The money, being awarded to 23 Vermont child care programs as part of a new VB5 program called Make Way for Kids, is aimed at addressing the critical shortage of high-quality child care across the state. In addition to funding, Make Way for Kids awardees will be provided with coaching from VB5 early childhood experts on business and program practices to ensure the long-term success of their programs. The Make Way for Kids program is part of the Permanent Fund’s strategy to ensure affordable access to high-quality child care for Vermont families by 2025. 

Make Way for Kids projects will result in the creation of 389 new child care spaces and 429 existing spaces achieving the highest quality recognition levels of 4 or 5 stars from the STep Ahead Recognition System (STARS), Vermont’s quality recognition and improvement system for early care and learning programs. All projects are expected to be complete by the spring of 2019. (Click here to see a full list of projects). 

“Vermont families are struggling to find and afford quality child care. With Make Way for Kids, we’re partnering with communities that are working to increase access to high-quality child care and create positive change for Vermont’s young children and families,” said VB5 Executive Director Janet McLaughlin. 

In April of 2017, the Vermont Department of Children and Families Child Development Division (CDD) released a report showing that the number of regulated child care spaces available in the state is declining. Let’s Grow Kids’ 2018 Stalled at the Start report found that more than half of Vermont infants and toddlers likely to need care don’t have access to any regulated child care programs and nearly 80% don’t have access to high-quality programs.
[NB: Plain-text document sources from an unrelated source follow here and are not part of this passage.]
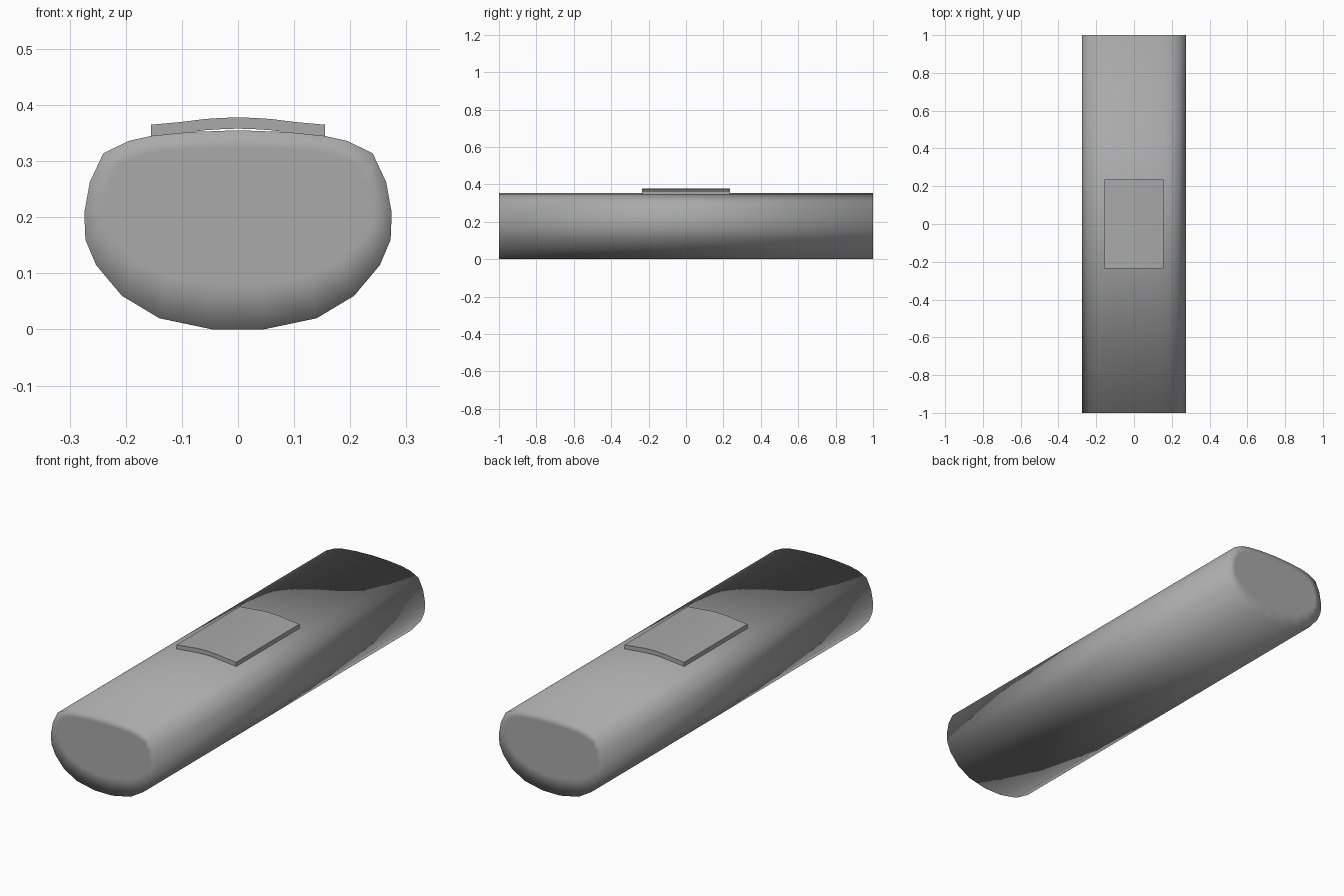
import bpy
import bmesh
import math

cube = bpy.data.objects.get("Cube")
if cube:
    bpy.data.objects.remove(cube, do_unlink=True)

grey = bpy.data.materials.new("mid_grey")
grey.use_nodes = True
colour = (0.4, 0.4, 0.4, 1)
grey.diffuse_color = colour
grey.node_tree.nodes["Principled BSDF"].inputs["Base Color"].default_value = colour


def mirrored(half):
    """Close a right-hand profile, bottom to top, with its mirror image."""
    return half + [(-x, z) for x, z in reversed(half) if x > 0]


def loft(name, sections):
    """Skin matching (y, outline) sections and cap both ends."""
    bm = bmesh.new()
    rings = [[bm.verts.new((x, y, z)) for x, z in outline] for y, outline in sections]
    for a, b in zip(rings, rings[1:]):
        for i in range(len(a)):
            j = (i + 1) % len(a)
            bm.faces.new((a[i], a[j], b[j], b[i]))
    bm.faces.new(rings[0])
    bm.faces.new(rings[-1])
    bmesh.ops.recalc_face_normals(bm, faces=bm.faces)
    for face in bm.faces:
        face.smooth = True
    mesh = bpy.data.meshes.new(name)
    bm.to_mesh(mesh)
    bm.free()
    mesh.materials.append(grey)
    obj = bpy.data.objects.new(name, mesh)
    bpy.context.collection.objects.link(obj)
    return obj


# Long rounded body, with an inset ring on each flat end for the soft rim
body_outline = mirrored([
    (0.045, 0), (0.14, 0.02), (0.207, 0.06), (0.253, 0.115), (0.272, 0.16),
    (0.274, 0.208), (0.264, 0.263), (0.24, 0.314), (0.195, 0.336),
    (0.155, 0.345), (0.085, 0.352), (0, 0.355)])
end_outline = [(x * 0.87, 0.08 + z * 0.69) for x, z in body_outline]
loft("body", [(-1, end_outline), (-1, body_outline),
              (1, body_outline), (1, end_outline)])

# Thin curved plate on top
arch = [(0, 0.358), (0.03, 0.357), (0.06, 0.355), (0.1, 0.35), (0.155, 0.345)]
under = [(-x, z) for x, z in reversed(arch[1:])] + arch
plate_outline = under + [(x, z + 0.02) for x, z in reversed(under)]
plate = loft("top_plate", [(-0.235, plate_outline), (0.235, plate_outline)])

bpy.ops.object.select_all(action="DESELECT")
plate.select_set(True)
bpy.context.view_layer.objects.active = plate
bpy.ops.object.shade_smooth_by_angle(angle=math.radians(30))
“Even though it’s rewarding and critically important work, child care can be a tough business to sustain because Vermont’s early care and learning system has been chronically underfunded,” McLaughlin said. 

The largest concentration of Make Way for Kids projects will take place in Rutland County, where several public school and community-based programs have come together to form a new Rutland Region Early Childhood Cooperative. VB5 has awarded $90,000 in grants to the Cooperative and will provide ongoing coaching to Cooperative partners who will meet monthly and work together to strengthen early childhood programs across the region. The Cooperative projects will result in the creation of 116 new child care spaces and improved quality for 309 existing spaces in the Rutland region.
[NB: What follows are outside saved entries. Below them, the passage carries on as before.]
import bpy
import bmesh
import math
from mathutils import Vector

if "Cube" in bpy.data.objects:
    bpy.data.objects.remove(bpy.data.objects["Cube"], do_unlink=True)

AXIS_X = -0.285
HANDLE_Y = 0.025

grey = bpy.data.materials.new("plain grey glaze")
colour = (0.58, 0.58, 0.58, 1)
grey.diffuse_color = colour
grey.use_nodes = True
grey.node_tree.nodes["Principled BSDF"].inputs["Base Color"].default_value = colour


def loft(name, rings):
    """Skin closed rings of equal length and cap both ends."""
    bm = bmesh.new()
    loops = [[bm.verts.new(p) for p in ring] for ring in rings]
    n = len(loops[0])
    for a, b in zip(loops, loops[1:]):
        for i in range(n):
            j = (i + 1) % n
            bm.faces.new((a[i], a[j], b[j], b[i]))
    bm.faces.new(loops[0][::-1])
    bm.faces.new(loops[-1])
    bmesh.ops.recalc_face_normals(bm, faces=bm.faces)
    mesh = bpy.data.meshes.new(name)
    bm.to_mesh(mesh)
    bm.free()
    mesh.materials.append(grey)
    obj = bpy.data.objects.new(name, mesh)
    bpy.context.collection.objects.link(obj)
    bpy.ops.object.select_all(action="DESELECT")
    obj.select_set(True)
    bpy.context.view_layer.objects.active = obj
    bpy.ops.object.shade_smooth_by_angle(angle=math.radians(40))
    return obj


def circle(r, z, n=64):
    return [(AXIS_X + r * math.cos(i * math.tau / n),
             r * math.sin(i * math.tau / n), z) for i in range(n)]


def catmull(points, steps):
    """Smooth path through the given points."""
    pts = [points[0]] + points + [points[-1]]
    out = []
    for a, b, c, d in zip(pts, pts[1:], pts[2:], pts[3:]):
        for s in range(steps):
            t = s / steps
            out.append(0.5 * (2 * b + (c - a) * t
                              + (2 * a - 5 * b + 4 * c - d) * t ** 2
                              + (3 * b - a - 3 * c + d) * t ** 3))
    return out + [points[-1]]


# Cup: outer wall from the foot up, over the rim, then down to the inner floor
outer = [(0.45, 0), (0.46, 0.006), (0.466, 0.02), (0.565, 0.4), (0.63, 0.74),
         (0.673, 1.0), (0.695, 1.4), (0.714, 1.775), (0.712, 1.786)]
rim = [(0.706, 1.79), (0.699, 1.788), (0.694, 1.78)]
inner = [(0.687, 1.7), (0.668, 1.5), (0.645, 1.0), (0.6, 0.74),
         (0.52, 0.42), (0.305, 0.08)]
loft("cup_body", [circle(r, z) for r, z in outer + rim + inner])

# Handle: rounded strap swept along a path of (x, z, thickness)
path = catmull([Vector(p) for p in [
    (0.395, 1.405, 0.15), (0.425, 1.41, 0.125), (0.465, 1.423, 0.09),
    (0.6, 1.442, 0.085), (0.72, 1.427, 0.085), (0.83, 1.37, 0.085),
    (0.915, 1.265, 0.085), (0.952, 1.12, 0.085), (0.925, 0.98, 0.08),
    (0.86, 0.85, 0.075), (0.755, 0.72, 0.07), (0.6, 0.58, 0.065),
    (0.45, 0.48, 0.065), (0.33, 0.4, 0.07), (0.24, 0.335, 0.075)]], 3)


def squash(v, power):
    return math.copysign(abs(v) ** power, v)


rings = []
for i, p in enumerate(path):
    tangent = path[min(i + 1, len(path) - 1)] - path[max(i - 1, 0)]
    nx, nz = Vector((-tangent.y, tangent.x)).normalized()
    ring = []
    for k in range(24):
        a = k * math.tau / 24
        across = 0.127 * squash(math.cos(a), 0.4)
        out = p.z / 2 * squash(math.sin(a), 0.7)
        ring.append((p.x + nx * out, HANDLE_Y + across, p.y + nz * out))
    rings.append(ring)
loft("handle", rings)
“The Rutland Region Early Childhood Cooperative is an example of what is possible when communities come together to focus on the needs of young children and families. We hope these partnerships inspire similar work in other regions,” McLaughlin said.

The Permanent Fund launched Make Way for Kids with funding from the Turrell Fund and A.D. Henderson Foundation (longtime collaborative funding partners of VB5’s work), along with contributions from the Vermont Community Foundation, Canaday Family Charitable Trust and continued support from generous Vermonters. The federal Race to the Top–Early Learning Challenge grant is supporting coaching and technical assistance.

“If we want to end the cycle of some of our state’s most tenacious problems—like a shrinking workforce, skyrocketing health care and special education costs and an opioid addiction crisis—we’ve got to start at the beginning, with our youngest citizens. Making sure our working families have the support they need to thrive in Vermont and their young children have the opportunities they need for healthy development is key to a stronger Vermont,” said Permanent Fund CEO Aly Richards.

The Permanent Fund is the parent organization of both VB5 and Let’s Grow Kids (LGK). While LGK is focused on mobilizing Vermonters to support increased public investments in high-quality, affordable child care, VB5 is strengthening the system we have today.

“Make Way for Kids is a strategic investment for the future of our children and Vermont,” Richards said. “We’re doing our part to alleviate an urgent need for more high-quality child care, but this only scratches the surface. We need everyone at the table to help create a sustainable early care and learning system that meets the needs of Vermont’s children, families, businesses and economy—because we all depend on it.”

Make Way for Kids is an annual program and VB5 plans to release 2019 funding applications in the fall of 2018. Awards will be announced in the spring of 2019. For more information about Make Way for Kids, visit http://vermontbirthtofive.org/make_way_for_kids/